Task material:

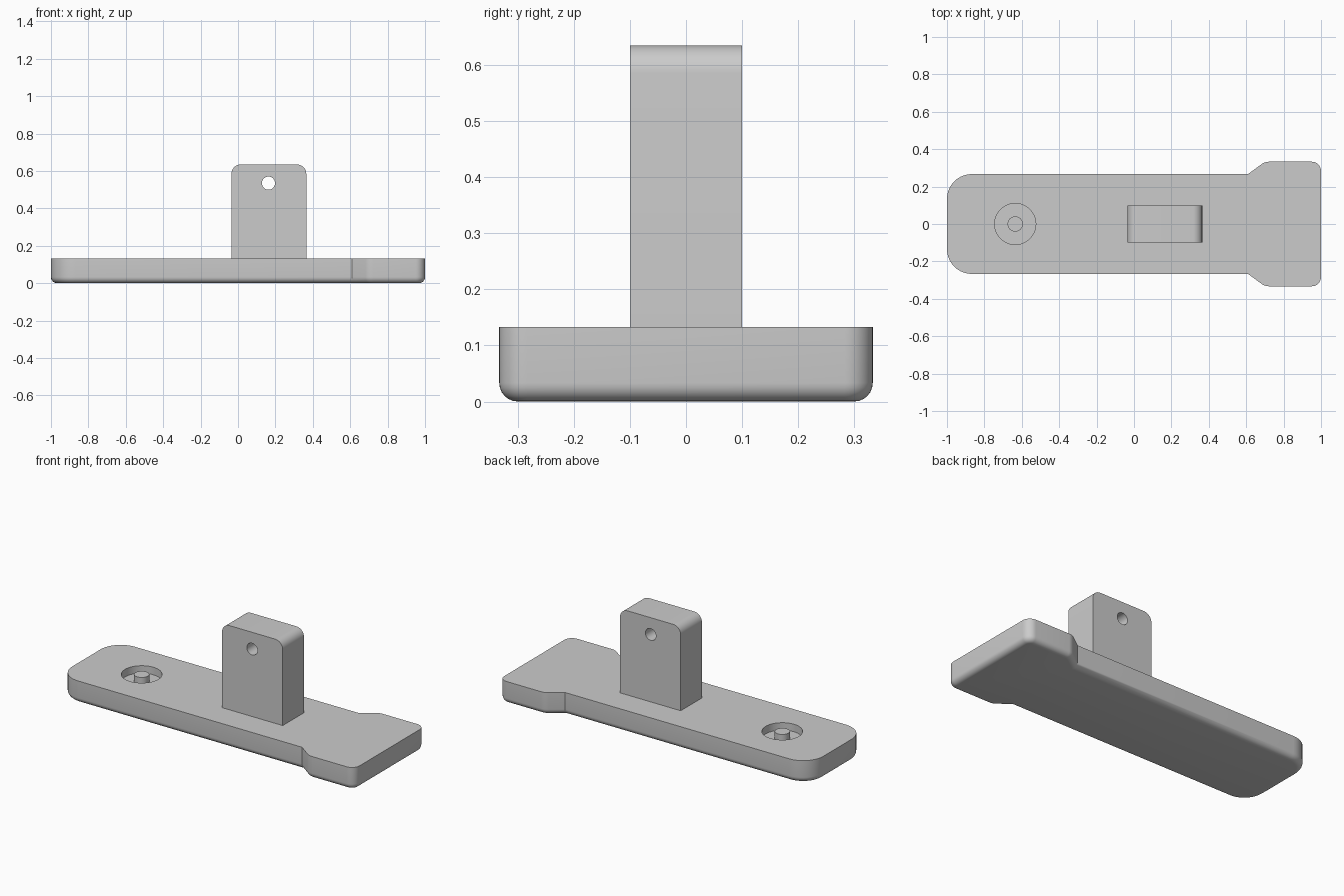
import bpy, bmesh
from math import pi, cos, sin
from mathutils import Vector, Matrix

cube = bpy.data.objects.get("Cube")
if cube:
    bpy.data.objects.remove(cube, do_unlink=True)

grey = bpy.data.materials.new("light grey")
grey.use_nodes = True
grey.diffuse_color = (0.6, 0.6, 0.6, 1)
grey.node_tree.nodes["Principled BSDF"].inputs["Base Color"].default_value = (0.6, 0.6, 0.6, 1)


def rounded(corners, steps=10):
    """Closed outline from (x, y, radius) corners, with true fillet arcs."""
    pts = []
    for i, (x, y, r) in enumerate(corners):
        p = Vector((x, y))
        a = (Vector(corners[i - 1][:2]) - p).normalized()
        b = (Vector(corners[(i + 1) % len(corners)][:2]) - p).normalized()
        if r == 0:
            pts.append(p)
            continue
        half = a.angle(b) / 2
        centre = p + (a + b).normalized() * (r / sin(half))
        start = p + a * (r * cos(half) / sin(half)) - centre
        turn = (pi - 2 * half) * (1 if a.cross(b) < 0 else -1)
        pts += [centre + Matrix.Rotation(turn * k / steps, 2) @ start for k in range(steps + 1)]
    return pts


def prism(name, outline, depth, bottom_fillet=0):
    """Extrude an outline upwards, optionally rounding its lower rim."""
    bm = bmesh.new()
    base = bm.faces.new([bm.verts.new((p.x, p.y, 0)) for p in outline])
    top = bmesh.ops.extrude_face_region(bm, geom=[base], use_keep_orig=True)
    bmesh.ops.translate(bm, vec=(0, 0, depth),
                        verts=[v for v in top["geom"] if isinstance(v, bmesh.types.BMVert)])
    bmesh.ops.recalc_face_normals(bm, faces=bm.faces)
    if bottom_fillet:
        rim = [e for e in bm.edges if all(v.co.z < 1e-5 for v in e.verts)]
        bmesh.ops.bevel(bm, geom=rim, offset=bottom_fillet, segments=6, profile=0.5,
                        affect='EDGES', clamp_overlap=False)
    mesh = bpy.data.meshes.new(name)
    bm.to_mesh(mesh)
    bm.free()
    mesh.materials.append(grey)
    obj = bpy.data.objects.new(name, mesh)
    bpy.context.collection.objects.link(obj)
    return obj


def activate(obj):
    bpy.ops.object.select_all(action='DESELECT')
    obj.select_set(True)
    bpy.context.view_layer.objects.active = obj


def cylinder(name, radius, depth, location, rotation=(0, 0, 0)):
    bpy.ops.mesh.primitive_cylinder_add(vertices=48, radius=radius, depth=depth,
                                        location=location, rotation=rotation)
    obj = bpy.context.object
    obj.name = name
    obj.data.materials.append(grey)
    return obj


def cut(target, cutter):
    mod = target.modifiers.new("cut", 'BOOLEAN')
    mod.operation, mod.solver, mod.object = 'DIFFERENCE', 'EXACT', cutter
    activate(target)
    bpy.ops.object.modifier_apply(modifier=mod.name)
    bpy.data.objects.remove(cutter, do_unlink=True)


# Base plate: one half of the outline, mirrored across the long axis
THICK, POCKET, PIN_X = 0.133, 0.045, -0.635
lower = [(-1, -0.267, 0.133), (0.61, -0.267, 0), (0.7, -0.333, 0.07), (1, -0.333, 0.05)]
upper = [(x, -y, r) for x, y, r in reversed(lower)]
plate = prism("base_plate", rounded(lower + upper), THICK, bottom_fillet=0.033)
cut(plate, cylinder("pocket_cutter", 0.11, 2 * POCKET, (PIN_X, 0, THICK)))

# Round pin standing in the pocket
pin = cylinder("pocket_pin", 0.041, POCKET, (PIN_X, 0, THICK - POCKET / 2))

# Upright block with rounded top corners and a cross hole
LEFT, RIGHT, TOP = -0.035, 0.365, 0.635
block = prism("upright_block", rounded([(LEFT, THICK, 0), (RIGHT, THICK, 0),
                                        (RIGHT, TOP, 0.05), (LEFT, TOP, 0.05)]), 0.2)
block.data.transform(Matrix.Translation((0, 0.1, 0)) @ Matrix.Rotation(pi / 2, 4, 'X'))
cut(block, cylinder("hole_cutter", 0.035, 0.5, (0.163, 0, 0.535), (pi / 2, 0, 0)))

for part in (plate, pin, block):
    activate(part)
    bpy.ops.object.shade_smooth_by_angle(angle=pi / 6)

Problem details: Where pictures appear, drop them, and reproduce exactly only the lines running from the beginning of the data to the line that contains "grey.use_nodes = True", inclusive.

Response box:
import bpy, bmesh
from math import pi, cos, sin
from mathutils import Vector, Matrix

cube = bpy.data.objects.get("Cube")
if cube:
    bpy.data.objects.remove(cube, do_unlink=True)

grey = bpy.data.materials.new("light grey")
grey.use_nodes = True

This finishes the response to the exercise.